CSS3 Awesomeness– Part 1
For those of you who don’t know it yet, CSS3 has a ton of really amazing features available right now. Most of which are supported in all modern browsers*, and don’t even break the design for older and ‘quirkier’ browsers. What this means, in a nutshell, is that there’s no legitimate reason why you can’t give your more up-to-date audience a bit of a thrill using CSS3.
With that in mind, I’ve been reading about CSS3 transitions lately. They’re pretty sweet; they do a lot of stuff that we used to have to rely on JS to do. There’s quite a difference between the two though:
Reasons for CSS:
- As far as simple transitions go, with CSS you only have to add 5 extra lines of code. And in future versions it’ll only be one line of code. The only reason you need 5 right now is because of browser differences (aka, you need the prefixed versions).

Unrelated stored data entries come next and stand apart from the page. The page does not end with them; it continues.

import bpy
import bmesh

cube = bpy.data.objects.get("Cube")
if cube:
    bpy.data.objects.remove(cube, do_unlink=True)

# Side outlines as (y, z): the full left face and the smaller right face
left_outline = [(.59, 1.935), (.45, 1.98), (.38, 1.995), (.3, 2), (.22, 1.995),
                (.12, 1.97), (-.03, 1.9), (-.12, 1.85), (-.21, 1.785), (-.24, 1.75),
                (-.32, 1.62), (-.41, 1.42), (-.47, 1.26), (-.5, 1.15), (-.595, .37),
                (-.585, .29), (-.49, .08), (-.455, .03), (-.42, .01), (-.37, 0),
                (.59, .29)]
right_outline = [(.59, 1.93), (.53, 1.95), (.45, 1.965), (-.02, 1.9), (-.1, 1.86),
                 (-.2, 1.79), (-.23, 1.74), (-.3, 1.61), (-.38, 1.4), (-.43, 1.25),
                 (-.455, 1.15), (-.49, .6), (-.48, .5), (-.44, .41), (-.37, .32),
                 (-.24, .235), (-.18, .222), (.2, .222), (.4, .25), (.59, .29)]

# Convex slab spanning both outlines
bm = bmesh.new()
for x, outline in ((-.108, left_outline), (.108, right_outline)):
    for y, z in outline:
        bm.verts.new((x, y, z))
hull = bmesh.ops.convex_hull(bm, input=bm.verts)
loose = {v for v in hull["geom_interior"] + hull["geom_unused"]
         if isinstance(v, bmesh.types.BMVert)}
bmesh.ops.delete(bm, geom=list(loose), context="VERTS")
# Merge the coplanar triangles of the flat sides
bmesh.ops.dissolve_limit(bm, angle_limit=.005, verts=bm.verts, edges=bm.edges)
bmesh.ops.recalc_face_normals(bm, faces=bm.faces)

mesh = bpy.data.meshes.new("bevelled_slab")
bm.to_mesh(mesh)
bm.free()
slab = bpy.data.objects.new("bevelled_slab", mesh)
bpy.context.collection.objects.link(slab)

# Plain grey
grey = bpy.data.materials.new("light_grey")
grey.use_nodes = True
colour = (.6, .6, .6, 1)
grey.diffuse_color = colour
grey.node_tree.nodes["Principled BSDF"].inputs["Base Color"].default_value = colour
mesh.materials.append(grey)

Reasons against CSS:
- Transitions are made for small animations. Animating an element from here to there, from #fff to #f00, to add a gradient on :hover, or whatever else your ingenuity tells you to. They are not, however, meant for large, spralling animations that cover an entire webpage.
- Unfortunately there aren’t any event listeners in CSS. What this means is that you’re limited on when the animations occur, aka on :hover, :focus, when the screen size changes, and very few others.
- You can’t pause a CSS transition. It goes from start to finish, and there just ain’t nothin’ you can do about it.
The reasons against CSS Transitions are fairly small issues, and they give no reason why you can’t use transitions for small stuff. Big stuff is another thing entirely, and fortunately CSS Animations are making a lot of headway right now. More on that later.
So I wanted to see how many transitions CSS can handle at once. With that in mind, I put together my own abuse of the CSS transition. Just to be facetious. It isn’t incredibly brilliant, or semantically perfect, but it sure was a lot of fun to put together! I didn’t find an answer to how many CSS can handle at once, but I did discover that it can do more then I’ll ever need. Take a look: